Jimmie Dale Gilmore displays a more traditional sound than on his last release, 1996's "Braver Newer World," while maintaining the edge that has identified him as one of the leaders of the alt. country world for nearly two decades.
Ten of the 13 songs are covers from some of Gilmore's favorite writers. A couple of tunes ("Ramblin' Man," "Banks of the Guadelupe") by fellow Flatlander Butch Hancock are obvious choices as is Townes Van Zandt's "No Lonesome Tune," which Gilmore describes as "the closest he ever got to writing a happy song." Gilmore's music has always blended country, rock and folk, so it's not surprising that the Grateful Dead's "Ripple" would be a good fit. The classic "Mack the Knife" would seem to be a stranger pick, but the song works for Gilmore largelybecause of the steel guitar work of Darrell Scott.

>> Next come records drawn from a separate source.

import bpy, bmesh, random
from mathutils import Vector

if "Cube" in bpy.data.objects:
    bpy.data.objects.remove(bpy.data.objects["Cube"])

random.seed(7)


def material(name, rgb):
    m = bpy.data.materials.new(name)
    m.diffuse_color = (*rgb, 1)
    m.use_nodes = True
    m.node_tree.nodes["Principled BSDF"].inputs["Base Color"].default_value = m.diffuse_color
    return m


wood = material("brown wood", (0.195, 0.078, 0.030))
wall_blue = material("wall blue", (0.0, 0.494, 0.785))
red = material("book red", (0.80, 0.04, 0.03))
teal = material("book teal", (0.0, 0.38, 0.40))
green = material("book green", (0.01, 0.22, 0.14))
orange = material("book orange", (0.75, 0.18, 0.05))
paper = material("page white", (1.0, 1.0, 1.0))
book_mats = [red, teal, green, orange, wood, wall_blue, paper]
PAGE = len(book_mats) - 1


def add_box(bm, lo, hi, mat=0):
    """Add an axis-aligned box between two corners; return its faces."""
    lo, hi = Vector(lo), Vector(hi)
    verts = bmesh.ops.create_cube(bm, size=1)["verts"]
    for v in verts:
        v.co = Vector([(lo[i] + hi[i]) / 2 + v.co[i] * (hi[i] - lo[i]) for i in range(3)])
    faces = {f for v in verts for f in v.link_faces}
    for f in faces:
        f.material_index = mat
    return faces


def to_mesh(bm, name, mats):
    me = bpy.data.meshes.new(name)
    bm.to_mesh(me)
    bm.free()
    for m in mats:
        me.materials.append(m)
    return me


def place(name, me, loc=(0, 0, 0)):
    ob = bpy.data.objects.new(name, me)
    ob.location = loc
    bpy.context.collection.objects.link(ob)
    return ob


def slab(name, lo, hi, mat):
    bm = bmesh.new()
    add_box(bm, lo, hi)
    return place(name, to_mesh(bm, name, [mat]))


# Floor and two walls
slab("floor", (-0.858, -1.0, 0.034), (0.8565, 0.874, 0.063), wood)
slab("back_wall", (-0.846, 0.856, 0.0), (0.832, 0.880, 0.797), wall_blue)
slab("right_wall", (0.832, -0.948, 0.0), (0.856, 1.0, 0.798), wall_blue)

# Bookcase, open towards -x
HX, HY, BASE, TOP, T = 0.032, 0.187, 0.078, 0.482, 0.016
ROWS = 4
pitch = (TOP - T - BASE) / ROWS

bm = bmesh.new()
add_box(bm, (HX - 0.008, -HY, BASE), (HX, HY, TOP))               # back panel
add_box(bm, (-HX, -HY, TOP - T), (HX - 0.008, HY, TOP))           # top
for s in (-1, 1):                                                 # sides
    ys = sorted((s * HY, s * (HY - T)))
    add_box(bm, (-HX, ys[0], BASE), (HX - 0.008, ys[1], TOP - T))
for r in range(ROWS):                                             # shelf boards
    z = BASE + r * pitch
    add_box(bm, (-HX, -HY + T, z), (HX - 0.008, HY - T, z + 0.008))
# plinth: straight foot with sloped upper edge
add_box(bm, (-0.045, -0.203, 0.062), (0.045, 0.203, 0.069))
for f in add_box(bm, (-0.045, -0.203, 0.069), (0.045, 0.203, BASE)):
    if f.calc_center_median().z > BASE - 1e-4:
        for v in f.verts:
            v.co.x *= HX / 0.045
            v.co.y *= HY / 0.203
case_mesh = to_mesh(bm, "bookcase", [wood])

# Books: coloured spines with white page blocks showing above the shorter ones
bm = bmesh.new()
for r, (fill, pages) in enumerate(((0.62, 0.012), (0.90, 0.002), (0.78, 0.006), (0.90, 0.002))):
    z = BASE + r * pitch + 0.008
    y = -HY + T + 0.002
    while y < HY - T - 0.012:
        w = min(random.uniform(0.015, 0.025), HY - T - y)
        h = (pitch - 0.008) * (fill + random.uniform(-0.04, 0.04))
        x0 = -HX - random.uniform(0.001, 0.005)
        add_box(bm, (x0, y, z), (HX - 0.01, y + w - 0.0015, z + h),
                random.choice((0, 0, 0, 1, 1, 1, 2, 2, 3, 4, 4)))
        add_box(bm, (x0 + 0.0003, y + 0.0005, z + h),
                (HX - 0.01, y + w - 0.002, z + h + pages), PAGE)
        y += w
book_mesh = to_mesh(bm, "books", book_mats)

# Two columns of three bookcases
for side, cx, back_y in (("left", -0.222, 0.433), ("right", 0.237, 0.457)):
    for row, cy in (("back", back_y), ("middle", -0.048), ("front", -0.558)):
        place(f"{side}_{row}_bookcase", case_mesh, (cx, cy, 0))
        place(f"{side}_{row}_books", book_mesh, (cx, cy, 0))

Of the originals, the title track, which features Emmylou Harris on harmonies, has most in common with Gilmore's recent work. "Blue Shadows," co-written with Hal Ketchum, has a Roy Orbison feel.
The closing track "DFW" is inexplicably unlisted and uncredited in the liner notes, presumably because Gilmore and/or co-producer Buddy Miller thought the upbeat rockabilly tune might appear to be out of place with the rest of the album. Though Gilmore relies primarily on the work of other writers, this disc shows that he remains at the head of the alt. country class.